After the assassination of his father King Philip II in 336 BC, Alexander ascended to the  throne of Macedon. He also inherited the loyalty of the professional army which his father had created at a time when Macedonia had just come to dominating most of Greece. 

After destroying the rebellious forces of Thrace and Thebes, Alexander had succeeded in crushing  the last opposition to his kingship, effectively becoming sole ruler of Greece. Alexander now set his sights on fulfilling his father’s dream of conquering the vast and powerful Persian Empire to the east.

In 334 BC, Alexander crossed the Hellespont into Persia with 40,000 men. His first goal was to secure the Aegean coastline thus denying the Persian naval fleet basses with which they could sail against Greece in his absence.

As the Macedonian - Greek army continued south, it came across Persian forces blocking their advance at the river Granicus. Jetting inland from the Aegean sea, the river was extremely shallow for that time of year and would later prove not much of a barrier for either side to cross.

The Persian forces were commanded not by one man, but lead by a coalition of more than forty high ranking Generals, Princes and other Persian aristocrats with little or no battle field experience. The one exception being Memnon, commander of the Greek mercenary forces. Memnon was a highly decorated and experienced battle field General who had fought with distinction in the Greek wars. 

For the upcoming  battle Alexander's army of 40,000 men (35,000 infantry and 5,000 cavalry), would face a Persian army numbering 33,000 men (15,000 cavalry, 10,000 infantry and 8,000 Greek mercenaries).

The Persians deployed all their cavalry in line stretching the entire length of the battle field. The Persian infantry and Greek mercenaries were positioned in one line to the rear of the cavalry. 

Alexander positioned his Greek infantry phalanxes opposite the Persian cavalry along the bank of the river then splitting his cavalry force into two groups, placing  3,000 horsemen (which included the 1,000 strong elite companions) on his right wing and the remaining 2,000 on his left. Alexander's army was then divided into two independent forces, the right wing under Alexander's direct command while the  left, would be entrusted to Parmenion.




Alexander began the battle himself, personally leading 1500 cavalry towards the Persian left flank. The Persian’s responded by launching their left wing cavalry to meet the Macedonians head on. As the two forces collided, it became very apparent the Macedonian’s had a telling advantage over their enemy. The European’s were fitted with body armor and heavy weapons, were as their Persian foe were lightly clad and armed.

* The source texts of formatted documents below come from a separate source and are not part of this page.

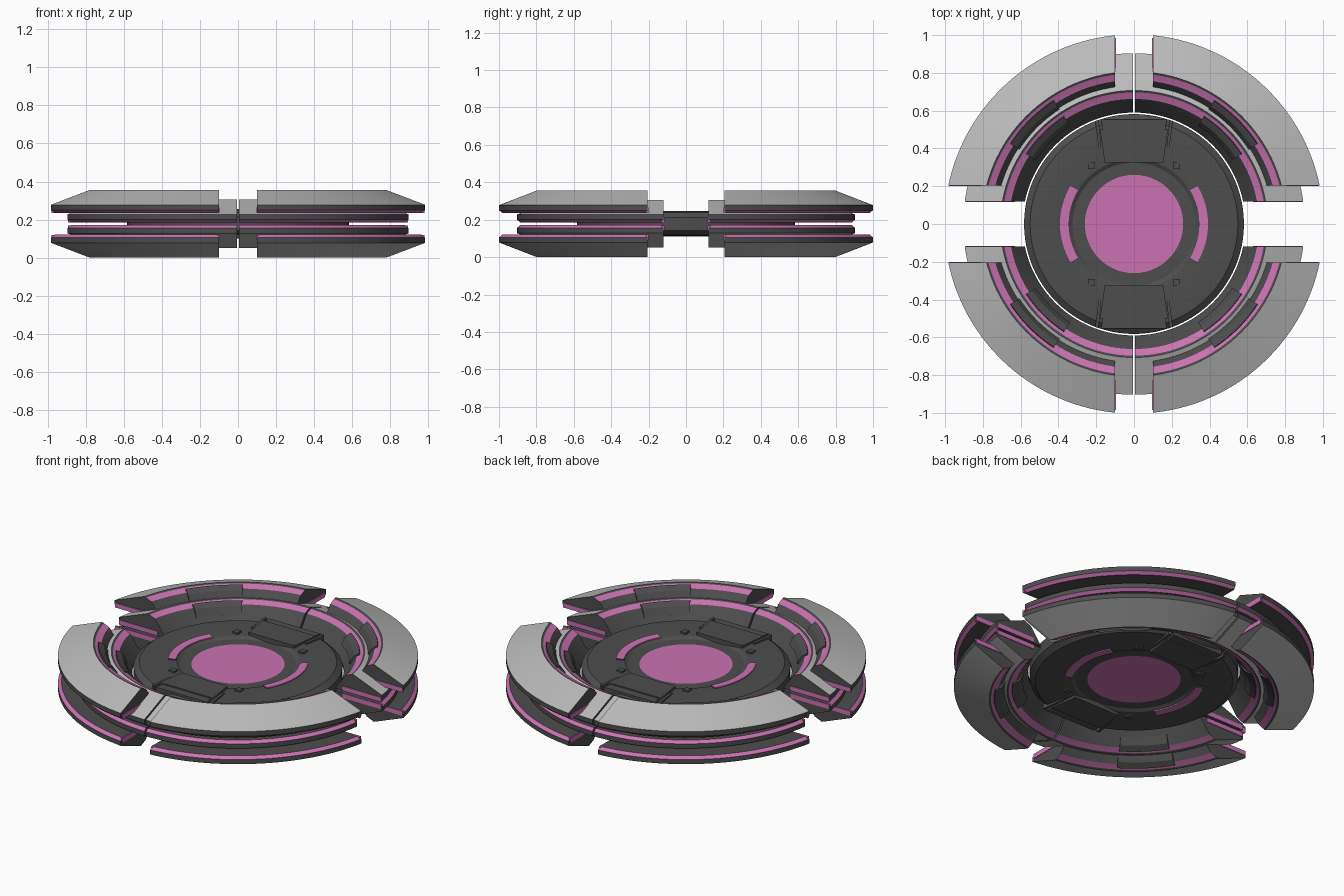
import bpy, bmesh, math

if "Cube" in bpy.data.objects:
    bpy.data.objects.remove(bpy.data.objects["Cube"])

MID = 0.178  # height of the mirror plane


def material(name, color):
    m = bpy.data.materials.new(name)
    m.diffuse_color = (*color, 1)
    m.use_nodes = True
    m.node_tree.nodes["Principled BSDF"].inputs["Base Color"].default_value = m.diffuse_color
    return m


LIGHT = material("light_grey", (0.5, 0.5, 0.5))
DARK = material("dark_grey", (0.075, 0.075, 0.075))
PINK = material("pink", (0.6, 0.17, 0.45))
L, D, P = 0, 1, 2


def finish(bm, name, mirror):
    bmesh.ops.remove_doubles(bm, verts=bm.verts[:], dist=1e-5)
    bmesh.ops.recalc_face_normals(bm, faces=bm.faces[:])
    me = bpy.data.meshes.new(name)
    bm.to_mesh(me)
    bm.free()
    for m in (LIGHT, DARK, PINK):
        me.materials.append(m)
    ob = bpy.data.objects.new(name, me)
    bpy.context.collection.objects.link(ob)
    ob.location.z = MID
    bpy.ops.object.select_all(action='DESELECT')
    bpy.context.view_layer.objects.active = ob
    ob.select_set(True)
    bpy.ops.object.shade_smooth_by_angle(angle=math.radians(20))
    mod = ob.modifiers.new("mirror", 'MIRROR')
    mod.use_axis = mirror
    mod.use_mirror_merge = False
    return ob


def lathe(name, prof, mats, a0, a1, steps, mirror, cuts=(), closed=True):
    """Sweep a (radius, z) profile round z; cuts keep x > cx and y > cy."""
    bm = bmesh.new()
    rows = []
    for i in range(steps + 1):
        a = math.radians(a0 + (a1 - a0) * i / steps)
        rows.append([bm.verts.new((r * math.cos(a), r * math.sin(a), z)) for r, z in prof])
    n = len(prof)
    for A, B in zip(rows, rows[1:]):
        for j in range(n if closed else n - 1):
            k = (j + 1) % n
            bm.faces.new((A[j], A[k], B[k], B[j])).material_index = mats[j]
    for axis, c in enumerate(cuts):
        no = [0, 0, 0]
        no[axis] = 1
        bmesh.ops.bisect_plane(bm, geom=bm.verts[:] + bm.edges[:] + bm.faces[:],
                               plane_co=[c * v for v in no], plane_no=no, clear_inner=True)
    if closed:
        bmesh.ops.remove_doubles(bm, verts=bm.verts[:], dist=1e-5)
        res = bmesh.ops.holes_fill(bm, edges=[e for e in bm.edges if e.is_boundary], sides=0)
        for f in res["faces"]:
            f.material_index = D
    return finish(bm, name, mirror)


def prism(name, pts, z0, z1, mat, mirror):
    bm = bmesh.new()
    lo = [bm.verts.new((x, y, z0)) for x, y in pts]
    hi = [bm.verts.new((x, y, z1)) for x, y in pts]
    n = len(pts)
    bm.faces.new(lo)
    bm.faces.new(hi)
    for i in range(n):
        k = (i + 1) % n
        bm.faces.new((lo[i], lo[k], hi[k], hi[i]))
    for f in bm.faces:
        f.material_index = mat
    return finish(bm, name, mirror)


def rect(x0, x1, y0, y1):
    return [(x0, y0), (x1, y0), (x1, y1), (x0, y1)]


ALL = (True, True, True)

# Shell cross-section shared by the outer and inner ring segments
SHELL = [(0.807, 0.177), (1.004, 0.10), (1.004, 0.072), (0.985, 0.057),
         (0.69, 0.057), (0.75, 0.143), (0.762, 0.157), (0.797, 0.172)]
SHELL_MATS = [L, D, P, D, D, D, P, D]
# Cover plate that narrows the pink strip mid-segment and runs down the wall
COVER = [(0.782, 0.163), (0.778, 0.174), (0.744, 0.154),
         (0.720, 0.112), (0.728, 0.108), (0.756, 0.145)]


def shifted(prof, dr, dz):
    return [(r + dr, z + dz) for r, z in prof]


for name, dr, dz, cuts in (("outer", 0, 0, (0.1, 0.205)), ("inner", -0.1, -0.05, (0.005, 0.12))):
    lathe(name + "_ring_segments", shifted(SHELL, dr, dz), SHELL_MATS, 0, 90, 32, ALL, cuts)
    lathe(name + "_ring_covers", shifted(COVER, dr, dz), [D] * 6, 33, 57, 9, ALL)
    # Pink strips on the segment ends
    cx, cy = cuts
    z0, z1 = 0.058 + dz, 0.086 + dz
    edge = math.sqrt((1.0 + dr) ** 2 - cy ** 2)
    prism(name + "_end_strip_side", rect(0.73 + dr, edge, cy - 0.004, cy + 0.01), z0, z1, P, ALL)
    if name == "outer":
        prism("outer_end_strip_front", rect(cx - 0.004, cx + 0.01, 0.73, 0.985), z0, z1, P, ALL)

# Central disc, with a recessed middle
DISC = [(0.582, -0.035), (0.582, 0.035), (0.55, 0.06), (0.43, 0.066),
        (0.345, 0.06), (0.325, 0.048), (0.26, 0.048), (0, 0.048)]
Z_ONLY = (False, False, True)
lathe("centre_disc", DISC[1:], [D] * 5 + [P], 0, 360, 96, Z_ONLY, closed=False)
lathe("disc_rim", [(0.582, -0.035), (0.582, 0.035), (0.56, 0.035), (0.56, -0.035)],
      [D] * 4, 0, 360, 96, (False, False, False))

# Pink arcs left and right of the middle
lathe("disc_arcs", [(0.345, 0.055), (0.345, 0.067), (0.392, 0.069), (0.392, 0.055)],
      [P] * 4, -31, 31, 20, (True, False, True))

# Raised hatches front and back, in two steps
YZ = (False, True, True)
prism("hatch_plate", [(-0.155, 0.325), (0.155, 0.325), (0.18, 0.50), (-0.18, 0.50)], 0.04, 0.078, D, YZ)
prism("hatch_outer_plate", [(-0.165, 0.50), (0.165, 0.50), (0.175, 0.552), (-0.175, 0.552)],
      0.03, 0.071, D, YZ)
prism("hatch_side_rails", [(0.172, 0.40), (0.187, 0.40), (0.205, 0.545), (0.188, 0.55)],
      0.03, 0.073, D, ALL)

# Small square bolts
prism("disc_bolts", rect(0.207, 0.243, 0.292, 0.328), 0.05, 0.072, D, ALL)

After stubborn resistance the Persian horse slowly began to give ground and were pushed back towards their center. Alexander now gave the signal for the remaining Macedonian right wing cavalry including the elite companions, to cross the river and join the attack. 

Charging out towards the extreme right of the two cavalry forces already engaged, the Macedonian horseman easily outflanked the Persian left wing. The remaining Persian cavalry positioned along the river began to pull units back in an attempt to form a defensive line to halt the oncoming Macedonian cavalry.

This manoeuvre opened a large gap in the Persian lines just right of their center. Sensing the opportunity Parmenion ordered the entire Greek army to lower their pikes and advance across the river in a general advance.

Alexander's horsemen easily smashed through the thin Persian defensive lines and were now bearing down on the Persian center. This along with the Greek infantry advancing  on a wide front created complete panic amongst the Persian ranks, which quickly began to disintegrate and flee in all directions.

The Greek mercenaries watched in utter disbelief as the entire Persian army ran for their lives, abandoning them to fight on alone. Alexander now ordered the Greek mercenaries to be surrounded.

Although they asked the great king for mercy, Alexander would not listen, he felt personally betrayed by these fellow countrymen who had taken up arms against him. He thus gave the order for their complete destruction.

The Greek Phalanx's advanced on the mercenaries head on as the Macedonian cavalry attacked them from the rear. After a savage and bitter defence, only 1,000 of the 8,000 mercenaries were spared and sent back as slaves to work in the silver mines of Greece. 

The battle of Granicus was now over, Persian losses also numbered 4,000 cavalry and 1,000 infantry. Alexander's casualties were non existent, with losses of 200 cavalry and 100 infantry. 

Alexander's victory at Granicus shattered the myth of Persian invincibility and launched the persona of Alexander as one of history's great commanders.    





This Literary work © 2009